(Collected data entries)

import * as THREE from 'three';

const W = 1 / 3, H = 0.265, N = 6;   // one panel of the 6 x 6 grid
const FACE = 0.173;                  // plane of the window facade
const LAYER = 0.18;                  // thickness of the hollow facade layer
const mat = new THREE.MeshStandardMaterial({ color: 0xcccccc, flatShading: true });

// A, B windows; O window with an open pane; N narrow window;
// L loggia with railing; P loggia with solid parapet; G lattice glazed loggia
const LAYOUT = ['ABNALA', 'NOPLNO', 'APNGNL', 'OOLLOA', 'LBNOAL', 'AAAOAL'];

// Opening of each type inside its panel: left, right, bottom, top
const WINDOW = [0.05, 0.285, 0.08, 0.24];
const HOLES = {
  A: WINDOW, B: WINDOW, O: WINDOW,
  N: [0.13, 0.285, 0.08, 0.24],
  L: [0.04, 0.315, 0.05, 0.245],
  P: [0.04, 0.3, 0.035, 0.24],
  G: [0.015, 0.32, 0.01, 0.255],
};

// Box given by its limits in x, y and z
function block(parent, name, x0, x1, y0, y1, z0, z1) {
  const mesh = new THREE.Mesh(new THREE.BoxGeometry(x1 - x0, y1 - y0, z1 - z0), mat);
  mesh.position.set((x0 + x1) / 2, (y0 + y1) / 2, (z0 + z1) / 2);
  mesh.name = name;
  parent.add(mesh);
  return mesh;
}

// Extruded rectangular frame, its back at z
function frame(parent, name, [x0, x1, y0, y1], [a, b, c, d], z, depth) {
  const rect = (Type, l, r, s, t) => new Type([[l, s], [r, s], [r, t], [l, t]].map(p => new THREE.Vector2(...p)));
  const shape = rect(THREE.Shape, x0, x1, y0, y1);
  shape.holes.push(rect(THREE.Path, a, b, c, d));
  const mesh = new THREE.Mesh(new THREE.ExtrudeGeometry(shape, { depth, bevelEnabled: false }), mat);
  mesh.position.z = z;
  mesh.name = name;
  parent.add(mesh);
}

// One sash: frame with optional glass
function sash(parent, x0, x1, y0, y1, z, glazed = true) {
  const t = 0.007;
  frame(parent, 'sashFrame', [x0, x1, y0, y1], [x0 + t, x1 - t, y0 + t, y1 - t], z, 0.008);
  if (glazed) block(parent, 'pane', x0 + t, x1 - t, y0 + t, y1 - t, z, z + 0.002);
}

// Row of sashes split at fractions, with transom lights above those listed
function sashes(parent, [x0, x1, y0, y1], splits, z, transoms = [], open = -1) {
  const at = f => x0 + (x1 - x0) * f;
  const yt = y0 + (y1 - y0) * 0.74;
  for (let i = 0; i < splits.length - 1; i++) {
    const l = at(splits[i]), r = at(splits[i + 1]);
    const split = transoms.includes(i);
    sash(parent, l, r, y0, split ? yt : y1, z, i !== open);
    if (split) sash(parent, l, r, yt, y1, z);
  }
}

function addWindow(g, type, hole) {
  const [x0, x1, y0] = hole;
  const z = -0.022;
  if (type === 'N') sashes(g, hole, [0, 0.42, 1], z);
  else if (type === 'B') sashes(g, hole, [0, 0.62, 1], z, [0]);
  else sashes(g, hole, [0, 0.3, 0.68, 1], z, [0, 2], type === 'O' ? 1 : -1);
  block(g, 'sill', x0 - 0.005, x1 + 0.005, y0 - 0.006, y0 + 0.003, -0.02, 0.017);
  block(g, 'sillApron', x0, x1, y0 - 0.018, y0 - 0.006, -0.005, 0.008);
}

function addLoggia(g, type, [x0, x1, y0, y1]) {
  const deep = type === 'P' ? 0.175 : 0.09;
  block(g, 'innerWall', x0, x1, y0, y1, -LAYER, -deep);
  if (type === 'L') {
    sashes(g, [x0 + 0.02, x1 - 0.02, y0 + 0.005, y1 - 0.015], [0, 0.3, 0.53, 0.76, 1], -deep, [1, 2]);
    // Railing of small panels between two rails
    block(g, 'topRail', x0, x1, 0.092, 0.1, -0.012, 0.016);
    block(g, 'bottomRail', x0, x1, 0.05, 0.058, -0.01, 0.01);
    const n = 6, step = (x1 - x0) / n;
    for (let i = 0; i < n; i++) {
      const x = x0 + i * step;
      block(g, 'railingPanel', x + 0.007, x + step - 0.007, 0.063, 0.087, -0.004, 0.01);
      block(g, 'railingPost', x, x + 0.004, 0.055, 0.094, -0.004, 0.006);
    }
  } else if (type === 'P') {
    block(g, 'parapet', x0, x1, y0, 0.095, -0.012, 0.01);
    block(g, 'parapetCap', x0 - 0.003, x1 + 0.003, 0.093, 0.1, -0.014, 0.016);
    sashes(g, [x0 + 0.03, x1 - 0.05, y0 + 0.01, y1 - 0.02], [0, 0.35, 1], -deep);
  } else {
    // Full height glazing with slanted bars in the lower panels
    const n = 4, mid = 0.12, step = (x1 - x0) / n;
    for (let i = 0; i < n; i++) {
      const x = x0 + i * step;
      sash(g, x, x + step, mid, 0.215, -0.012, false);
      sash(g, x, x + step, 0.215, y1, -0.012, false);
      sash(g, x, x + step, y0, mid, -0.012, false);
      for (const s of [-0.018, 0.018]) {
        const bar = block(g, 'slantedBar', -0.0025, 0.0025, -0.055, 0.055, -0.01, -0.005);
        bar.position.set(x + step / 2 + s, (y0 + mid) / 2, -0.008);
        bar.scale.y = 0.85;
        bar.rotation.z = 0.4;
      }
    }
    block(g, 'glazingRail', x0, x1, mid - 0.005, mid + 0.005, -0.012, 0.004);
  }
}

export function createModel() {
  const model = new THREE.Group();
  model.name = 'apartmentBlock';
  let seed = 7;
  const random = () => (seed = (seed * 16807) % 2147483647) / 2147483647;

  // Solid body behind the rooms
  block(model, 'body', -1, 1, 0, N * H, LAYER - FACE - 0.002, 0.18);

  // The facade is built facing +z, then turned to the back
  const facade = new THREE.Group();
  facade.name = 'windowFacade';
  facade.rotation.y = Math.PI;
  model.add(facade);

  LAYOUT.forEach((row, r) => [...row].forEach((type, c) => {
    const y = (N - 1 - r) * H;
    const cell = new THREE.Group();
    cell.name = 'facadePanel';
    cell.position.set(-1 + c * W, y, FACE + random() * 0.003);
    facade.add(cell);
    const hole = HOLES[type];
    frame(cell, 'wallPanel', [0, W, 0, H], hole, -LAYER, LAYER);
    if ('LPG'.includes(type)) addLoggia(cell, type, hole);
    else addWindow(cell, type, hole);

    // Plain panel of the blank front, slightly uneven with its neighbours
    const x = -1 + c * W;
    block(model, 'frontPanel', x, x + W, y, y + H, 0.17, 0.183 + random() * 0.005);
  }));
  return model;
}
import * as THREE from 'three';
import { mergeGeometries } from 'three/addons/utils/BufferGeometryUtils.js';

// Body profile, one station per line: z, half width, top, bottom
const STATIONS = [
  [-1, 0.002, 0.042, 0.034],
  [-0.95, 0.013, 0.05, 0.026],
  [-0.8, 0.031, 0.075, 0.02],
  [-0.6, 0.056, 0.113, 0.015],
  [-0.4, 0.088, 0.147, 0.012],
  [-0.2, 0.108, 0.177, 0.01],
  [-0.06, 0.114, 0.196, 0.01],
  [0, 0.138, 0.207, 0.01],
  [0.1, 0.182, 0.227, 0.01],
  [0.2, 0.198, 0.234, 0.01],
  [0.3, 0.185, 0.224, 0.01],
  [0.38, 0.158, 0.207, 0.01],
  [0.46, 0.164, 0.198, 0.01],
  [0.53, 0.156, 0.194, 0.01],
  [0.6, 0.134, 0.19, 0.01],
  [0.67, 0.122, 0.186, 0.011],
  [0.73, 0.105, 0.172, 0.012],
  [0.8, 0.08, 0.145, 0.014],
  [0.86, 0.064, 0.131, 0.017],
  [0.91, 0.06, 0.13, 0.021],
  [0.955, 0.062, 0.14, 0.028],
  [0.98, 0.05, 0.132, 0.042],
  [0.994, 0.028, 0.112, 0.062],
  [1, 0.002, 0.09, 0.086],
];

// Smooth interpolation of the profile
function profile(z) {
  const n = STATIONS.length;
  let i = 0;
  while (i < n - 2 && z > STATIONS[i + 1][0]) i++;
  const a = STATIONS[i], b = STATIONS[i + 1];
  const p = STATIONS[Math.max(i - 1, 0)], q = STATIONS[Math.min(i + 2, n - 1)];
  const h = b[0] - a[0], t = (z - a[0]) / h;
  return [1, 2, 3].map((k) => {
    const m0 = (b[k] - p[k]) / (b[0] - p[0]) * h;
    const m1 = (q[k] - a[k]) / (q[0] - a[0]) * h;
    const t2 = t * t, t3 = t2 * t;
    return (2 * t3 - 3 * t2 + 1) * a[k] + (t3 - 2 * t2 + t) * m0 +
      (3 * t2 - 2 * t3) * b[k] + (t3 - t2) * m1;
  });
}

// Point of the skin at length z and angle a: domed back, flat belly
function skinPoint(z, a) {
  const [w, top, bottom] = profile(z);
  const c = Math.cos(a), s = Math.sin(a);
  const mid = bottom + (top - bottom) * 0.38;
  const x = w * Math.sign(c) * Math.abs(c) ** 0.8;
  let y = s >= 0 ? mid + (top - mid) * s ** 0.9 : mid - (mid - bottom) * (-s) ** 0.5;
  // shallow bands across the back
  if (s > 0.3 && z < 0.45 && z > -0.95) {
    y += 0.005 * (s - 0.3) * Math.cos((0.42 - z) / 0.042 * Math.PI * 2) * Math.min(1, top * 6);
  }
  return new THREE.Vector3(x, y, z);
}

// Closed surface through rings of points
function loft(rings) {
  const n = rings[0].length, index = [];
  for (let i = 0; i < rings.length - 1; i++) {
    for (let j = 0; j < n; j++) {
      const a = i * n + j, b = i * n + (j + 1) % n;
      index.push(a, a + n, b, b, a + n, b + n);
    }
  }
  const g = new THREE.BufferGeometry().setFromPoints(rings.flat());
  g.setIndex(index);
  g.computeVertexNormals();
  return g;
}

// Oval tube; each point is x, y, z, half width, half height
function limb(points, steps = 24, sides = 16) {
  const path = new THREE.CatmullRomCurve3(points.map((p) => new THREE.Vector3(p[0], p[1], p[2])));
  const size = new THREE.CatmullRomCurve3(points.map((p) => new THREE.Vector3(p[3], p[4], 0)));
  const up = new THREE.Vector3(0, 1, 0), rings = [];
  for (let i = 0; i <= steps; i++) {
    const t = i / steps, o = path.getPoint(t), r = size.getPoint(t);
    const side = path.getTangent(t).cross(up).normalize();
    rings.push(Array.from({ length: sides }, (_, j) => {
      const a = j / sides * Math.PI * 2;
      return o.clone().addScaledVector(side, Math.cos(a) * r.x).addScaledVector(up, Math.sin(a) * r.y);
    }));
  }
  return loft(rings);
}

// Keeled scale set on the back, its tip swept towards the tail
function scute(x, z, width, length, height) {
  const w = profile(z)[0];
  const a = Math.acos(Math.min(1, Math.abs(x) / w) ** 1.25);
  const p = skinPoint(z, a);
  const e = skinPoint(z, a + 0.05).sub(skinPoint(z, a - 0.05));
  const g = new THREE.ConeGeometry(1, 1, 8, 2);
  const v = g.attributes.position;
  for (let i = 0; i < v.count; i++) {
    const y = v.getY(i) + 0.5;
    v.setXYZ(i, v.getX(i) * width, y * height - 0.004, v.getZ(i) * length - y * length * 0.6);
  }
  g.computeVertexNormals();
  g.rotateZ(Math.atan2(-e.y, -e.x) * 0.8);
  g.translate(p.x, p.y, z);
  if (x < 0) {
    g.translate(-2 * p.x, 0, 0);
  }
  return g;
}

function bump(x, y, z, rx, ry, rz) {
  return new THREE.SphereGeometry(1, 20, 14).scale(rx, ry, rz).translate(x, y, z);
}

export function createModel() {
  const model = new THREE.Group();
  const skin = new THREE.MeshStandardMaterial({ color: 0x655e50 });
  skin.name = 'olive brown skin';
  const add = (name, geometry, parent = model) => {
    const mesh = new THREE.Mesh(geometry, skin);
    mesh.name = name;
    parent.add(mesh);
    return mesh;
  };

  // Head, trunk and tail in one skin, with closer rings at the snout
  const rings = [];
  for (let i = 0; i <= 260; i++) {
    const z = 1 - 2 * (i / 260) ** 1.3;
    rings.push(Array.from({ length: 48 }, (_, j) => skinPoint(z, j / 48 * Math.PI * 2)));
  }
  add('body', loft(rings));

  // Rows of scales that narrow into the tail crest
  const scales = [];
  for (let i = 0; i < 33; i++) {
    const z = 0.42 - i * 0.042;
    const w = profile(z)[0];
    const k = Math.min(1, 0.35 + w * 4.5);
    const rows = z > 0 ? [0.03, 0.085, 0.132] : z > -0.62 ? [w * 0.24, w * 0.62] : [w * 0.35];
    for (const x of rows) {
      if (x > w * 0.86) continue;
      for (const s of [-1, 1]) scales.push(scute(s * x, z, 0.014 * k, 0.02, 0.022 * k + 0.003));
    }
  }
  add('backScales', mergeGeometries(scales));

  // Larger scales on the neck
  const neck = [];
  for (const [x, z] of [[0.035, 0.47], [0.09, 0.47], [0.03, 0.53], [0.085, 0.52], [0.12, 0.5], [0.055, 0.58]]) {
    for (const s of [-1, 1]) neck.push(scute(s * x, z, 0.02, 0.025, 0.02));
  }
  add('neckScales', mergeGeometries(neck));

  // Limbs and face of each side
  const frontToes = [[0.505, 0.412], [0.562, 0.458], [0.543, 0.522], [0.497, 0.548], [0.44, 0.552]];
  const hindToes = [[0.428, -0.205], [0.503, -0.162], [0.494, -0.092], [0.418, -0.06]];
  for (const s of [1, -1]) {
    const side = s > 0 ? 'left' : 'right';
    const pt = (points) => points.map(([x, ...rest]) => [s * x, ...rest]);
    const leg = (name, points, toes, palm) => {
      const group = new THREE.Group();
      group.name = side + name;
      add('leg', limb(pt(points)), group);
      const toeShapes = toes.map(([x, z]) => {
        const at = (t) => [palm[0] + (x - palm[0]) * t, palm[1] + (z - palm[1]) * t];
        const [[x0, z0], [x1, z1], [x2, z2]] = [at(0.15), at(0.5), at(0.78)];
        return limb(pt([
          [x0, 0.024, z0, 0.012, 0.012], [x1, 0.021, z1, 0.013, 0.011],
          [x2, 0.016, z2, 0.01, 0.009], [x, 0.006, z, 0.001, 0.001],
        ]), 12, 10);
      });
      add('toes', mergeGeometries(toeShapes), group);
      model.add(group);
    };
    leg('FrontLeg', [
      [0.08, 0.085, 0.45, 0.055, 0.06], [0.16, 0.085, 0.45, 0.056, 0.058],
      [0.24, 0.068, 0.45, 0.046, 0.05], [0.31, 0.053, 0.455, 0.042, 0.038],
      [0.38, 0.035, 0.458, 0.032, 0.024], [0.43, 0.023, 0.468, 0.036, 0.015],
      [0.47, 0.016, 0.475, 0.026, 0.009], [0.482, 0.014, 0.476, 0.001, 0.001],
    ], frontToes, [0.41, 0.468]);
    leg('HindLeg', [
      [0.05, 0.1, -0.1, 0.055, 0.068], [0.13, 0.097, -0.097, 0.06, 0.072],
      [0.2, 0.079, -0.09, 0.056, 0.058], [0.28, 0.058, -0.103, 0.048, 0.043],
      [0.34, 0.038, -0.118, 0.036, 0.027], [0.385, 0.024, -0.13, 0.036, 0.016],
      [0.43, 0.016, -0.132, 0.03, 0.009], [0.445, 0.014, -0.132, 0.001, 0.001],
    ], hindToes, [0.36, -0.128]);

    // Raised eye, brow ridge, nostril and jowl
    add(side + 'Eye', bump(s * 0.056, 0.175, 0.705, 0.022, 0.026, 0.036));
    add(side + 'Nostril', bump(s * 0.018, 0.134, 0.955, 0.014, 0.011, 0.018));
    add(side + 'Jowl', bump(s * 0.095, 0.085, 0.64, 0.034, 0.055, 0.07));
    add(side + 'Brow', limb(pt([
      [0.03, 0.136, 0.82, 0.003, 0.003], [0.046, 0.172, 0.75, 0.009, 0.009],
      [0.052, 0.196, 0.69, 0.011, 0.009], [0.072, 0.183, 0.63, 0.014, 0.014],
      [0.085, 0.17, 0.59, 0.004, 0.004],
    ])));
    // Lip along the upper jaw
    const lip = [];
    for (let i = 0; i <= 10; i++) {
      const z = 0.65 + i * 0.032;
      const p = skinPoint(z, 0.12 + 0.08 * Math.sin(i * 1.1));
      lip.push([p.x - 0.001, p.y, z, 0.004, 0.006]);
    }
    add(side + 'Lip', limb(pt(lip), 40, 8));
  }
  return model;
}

§ **TASK ITEM**: Go through the records and pull out each line that includes the word "toeShapes".

§ **WRITTEN ANSWER**:
      const toeShapes = toes.map(([x, z]) => {
      add('toes', mergeGeometries(toeShapes), group);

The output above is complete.